_TASK TO CARRY OUT_
A copy is needed of each line in the records that has the word "bmesh".

_RECORD EXCERPTS_
--------------------------------

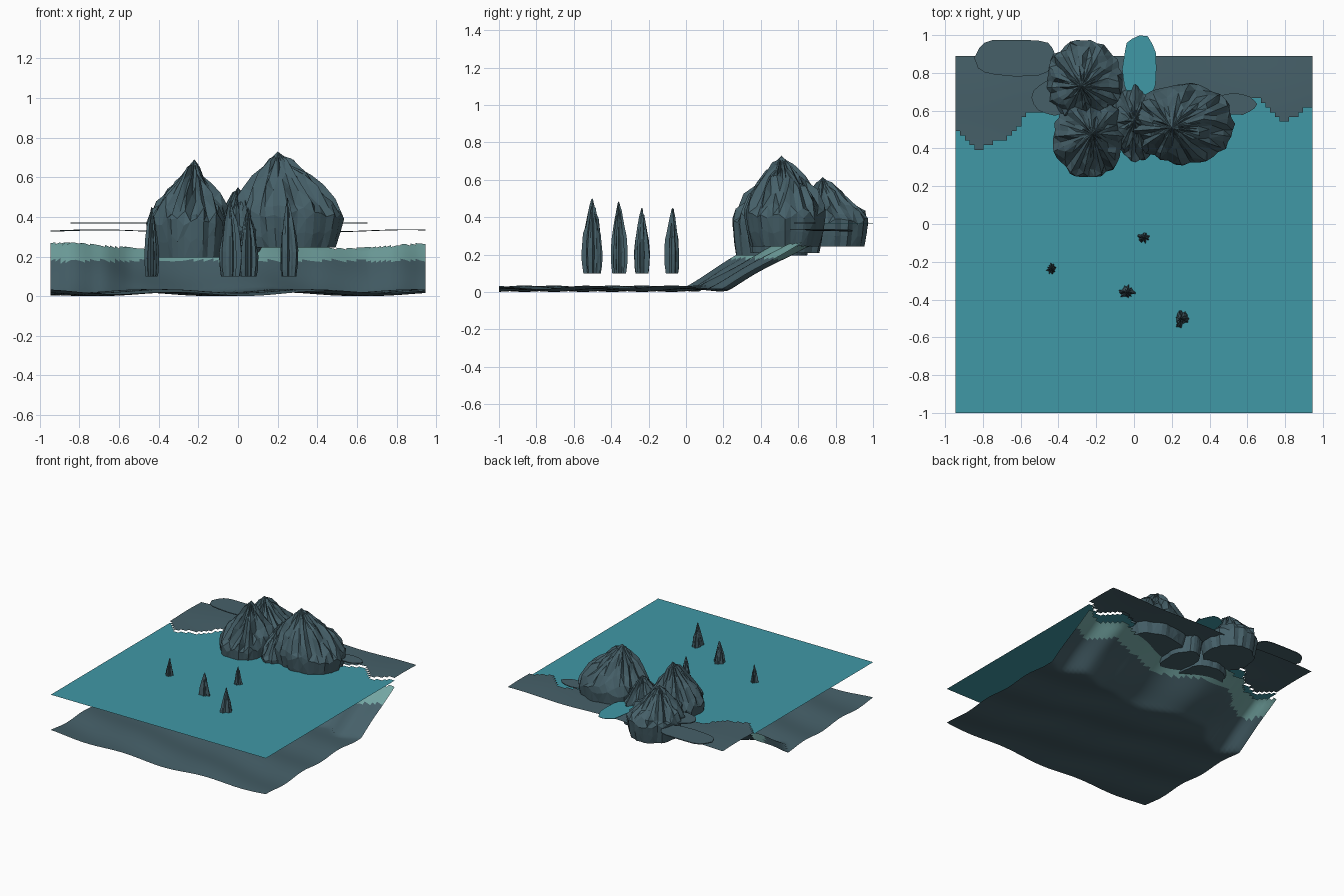
import bpy, bmesh, math, random

rng = random.Random(7)
cube = bpy.data.objects.get("Cube")
if cube:
    bpy.data.objects.remove(cube, do_unlink=True)


def material(name, rgb):
    m = bpy.data.materials.new(name)
    m.use_nodes = True
    m.diffuse_color = (*rgb, 1)
    bsdf = m.node_tree.nodes["Principled BSDF"]
    bsdf.inputs["Base Color"].default_value = (*rgb, 1)
    bsdf.inputs["Roughness"].default_value = 0.9
    return m


SLATE = material("slate", (0.061, 0.117, 0.141))
WATER = material("water teal", (0.051, 0.314, 0.381))
SHALLOW = material("pale shallows", (0.171, 0.376, 0.361))


def finish(bm, name, mats, smooth=False):
    mesh = bpy.data.meshes.new(name)
    for f in bm.faces:
        f.smooth = smooth
    bm.to_mesh(mesh)
    bm.free()
    for m in mats:
        mesh.materials.append(m)
    ob = bpy.data.objects.new(name, mesh)
    bpy.context.collection.objects.link(ob)
    return ob


# Shoreline as y over x, eased between a few points
SHORE = [(-0.95, 0.5), (-0.83, 0.39), (-0.7, 0.45), (-0.52, 0.6), (-0.3, 0.62),
         (0.08, 0.5), (0.4, 0.58), (0.64, 0.66), (0.8, 0.55), (0.95, 0.63)]


def shore(x):
    for (xa, ya), (xb, yb) in zip(SHORE, SHORE[1:]):
        if x <= xb:
            t = (x - xa) / (xb - xa)
            return ya + (yb - ya) * t * t * (3 - 2 * t)
    return SHORE[-1][1]


def seabed_z(x, y):
    ripple = 0.018 + 0.009 * math.sin(9 * x + 2 * y) + 0.008 * math.sin(14 * y + 3 * x)
    t = min(1, max(0, (y - shore(x) + 0.43) / 0.43))
    return ripple * (1 - t) + t * (0.258 + 0.014 * math.sin(6.5 * x + 1.2))


def land_z(x, y):
    return 0.329 + 0.005 * math.sin(8 * x + 1) + 0.003 * math.sin(11 * y)


def sheet(name, height, keep, mats, pale_above=None, n=76):
    """Square-celled sheet holding only the cells accepted by keep."""
    bm = bmesh.new()
    step = 1.89 / n
    grid = {}

    def vert(i, j):
        if (i, j) not in grid:
            x, y = -0.945 + i * step, -1 + j * step
            grid[i, j] = bm.verts.new((x, y, height(x, y)))
        return grid[i, j]

    for i in range(n):
        for j in range(n):
            if keep(-0.945 + (i + 0.5) * step, -1 + (j + 0.5) * step):
                f = bm.faces.new([vert(i, j), vert(i + 1, j), vert(i + 1, j + 1), vert(i, j + 1)])
                if pale_above and f.calc_center_median().z > pale_above:
                    f.material_index = 1
    return finish(bm, name, mats, True)


def wet(x, y):
    return y < shore(x)


sheet("seabed", seabed_z, wet, [SLATE, SHALLOW], 0.18)
sheet("water_surface", lambda x, y: 0.313, wet, [WATER])
sheet("shore_land", land_z, lambda x, y: not wet(x, y), [SLATE])


def crag(name, centre, radii, apex, bottom, profile, segs, rough, ridge):
    """Ridged rock: rings of (height fraction, radius fraction) drawn up to an apex."""
    bm = bmesh.new()
    outline = [1 - rng.random() * rough for _ in range(segs)]
    crease = [rng.uniform(-1, 1) for _ in range(segs)]
    rings = []
    for h, r in profile:
        lean = max(0, (h - 0.35) / 0.65)
        cx = centre[0] + (apex[0] - centre[0]) * lean
        cy = centre[1] + (apex[1] - centre[1]) * lean
        z = bottom + (apex[2] - bottom) * h
        wild = ridge * min(1, lean * 3)
        ring = []
        for k in range(segs):
            a = math.tau * k / segs
            q = r * outline[k] * (1 + wild * (crease[k] + rng.uniform(-0.3, 0.3)))
            dz = (apex[2] - bottom) * 0.05 * rng.uniform(-1, 1) * (0 < h < 0.95)
            ring.append(bm.verts.new((cx + radii[0] * q * math.cos(a),
                                      cy + radii[1] * q * math.sin(a), z + dz)))
        rings.append(ring)
    tip = bm.verts.new(apex)
    for lo, hi in zip(rings, rings[1:]):
        for k in range(segs):
            m = (k + 1) % segs
            bm.faces.new([lo[k], lo[m], hi[m], hi[k]])
    for k in range(segs):
        bm.faces.new([rings[-1][k], rings[-1][(k + 1) % segs], tip])
    bm.faces.new(rings[0][::-1])
    bmesh.ops.triangulate(bm, faces=bm.faces[:])
    return finish(bm, name, [SLATE])


# Mountains: broad at mid height, undercut at the base, creased toward the peak
MOUNTAIN = [(0, 0.9), (0.18, 0.96), (0.36, 1.0), (0.48, 0.88), (0.62, 0.66),
            (0.76, 0.42), (0.88, 0.2), (0.95, 0.09)]
BROAD = [(0, 0.86), (0.16, 0.96), (0.34, 1.02), (0.46, 0.95), (0.62, 0.74),
         (0.75, 0.53), (0.88, 0.25), (0.95, 0.1)]
crag("rear_mountain", (-0.265, 0.76), (0.21, 0.22), (-0.28, 0.73, 0.615), 0.245, MOUNTAIN, 36, 0.1, 0.22)
crag("left_mountain", (-0.24, 0.46), (0.2, 0.225), (-0.22, 0.48, 0.69), 0.195, MOUNTAIN, 36, 0.1, 0.22)
crag("middle_mountain", (0.01, 0.53), (0.13, 0.21), (0, 0.55, 0.55), 0.21, MOUNTAIN, 32, 0.12, 0.25)
crag("main_mountain", (0.26, 0.53), (0.275, 0.22), (0.2, 0.51, 0.73), 0.245, BROAD, 40, 0.1, 0.16)

# Sea stacks: narrow fluted spires standing in the water
SPIRE = [(0, 0.82), (0.12, 0.95), (0.3, 1.0), (0.5, 0.84), (0.68, 0.6), (0.84, 0.33), (0.94, 0.13)]
STACKS = [(-0.435, -0.235, 0.04, 0.048, 0.45), (0.05, -0.07, 0.055, 0.048, 0.45),
          (-0.04, -0.36, 0.06, 0.052, 0.485), (0.25, -0.5, 0.06, 0.06, 0.5)]
for n, (x, y, rx, ry, top) in enumerate(STACKS):
    crag(f"sea_stack_{n + 1}", (x, y), (rx, ry), (x, y, top), 0.1, SPIRE, 24, 0.5, 0.12)


def plate(name, centre, radii, z, mat, power=1.0, thick=0.006, segs=16):
    """Thin ragged slab; a power below one squares off the outline."""
    bm = bmesh.new()
    ring = []
    for k in range(segs):
        a = math.tau * k / segs
        c, s = math.cos(a), math.sin(a)
        q = rng.uniform(0.93, 1.03)
        ring.append(bm.verts.new((
            centre[0] + radii[0] * q * math.copysign(abs(c) ** power, c),
            centre[1] + radii[1] * q * math.copysign(abs(s) ** power, s), z)))
    face = bm.faces.new(ring)
    out = bmesh.ops.extrude_face_region(bm, geom=[face])
    for v in out["geom"]:
        if isinstance(v, bmesh.types.BMVert):
            v.co.z += thick
    bmesh.ops.recalc_face_normals(bm, faces=bm.faces[:])
    return finish(bm, name, [mat])


# Flat ledges around the mountains and the pool behind them
plate("rear_ledge", (-0.625, 0.88), (0.215, 0.1), 0.366, SLATE, 0.6)
plate("left_ledge", (-0.42, 0.67), (0.12, 0.095), 0.366, SLATE)
plate("right_ledge", (0.53, 0.635), (0.12, 0.06), 0.366, SLATE)
plate("rear_pool", (0.03, 0.82), (0.09, 0.18), 0.367, WATER, 0.8, 0.003)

--------------------------------

_OUTPUT BELOW_
import bpy, bmesh, math, random
    bm = bmesh.new()
    bm = bmesh.new()
    bmesh.ops.triangulate(bm, faces=bm.faces[:])
    bm = bmesh.new()
    out = bmesh.ops.extrude_face_region(bm, geom=[face])
        if isinstance(v, bmesh.types.BMVert):
    bmesh.ops.recalc_face_normals(bm, faces=bm.faces[:])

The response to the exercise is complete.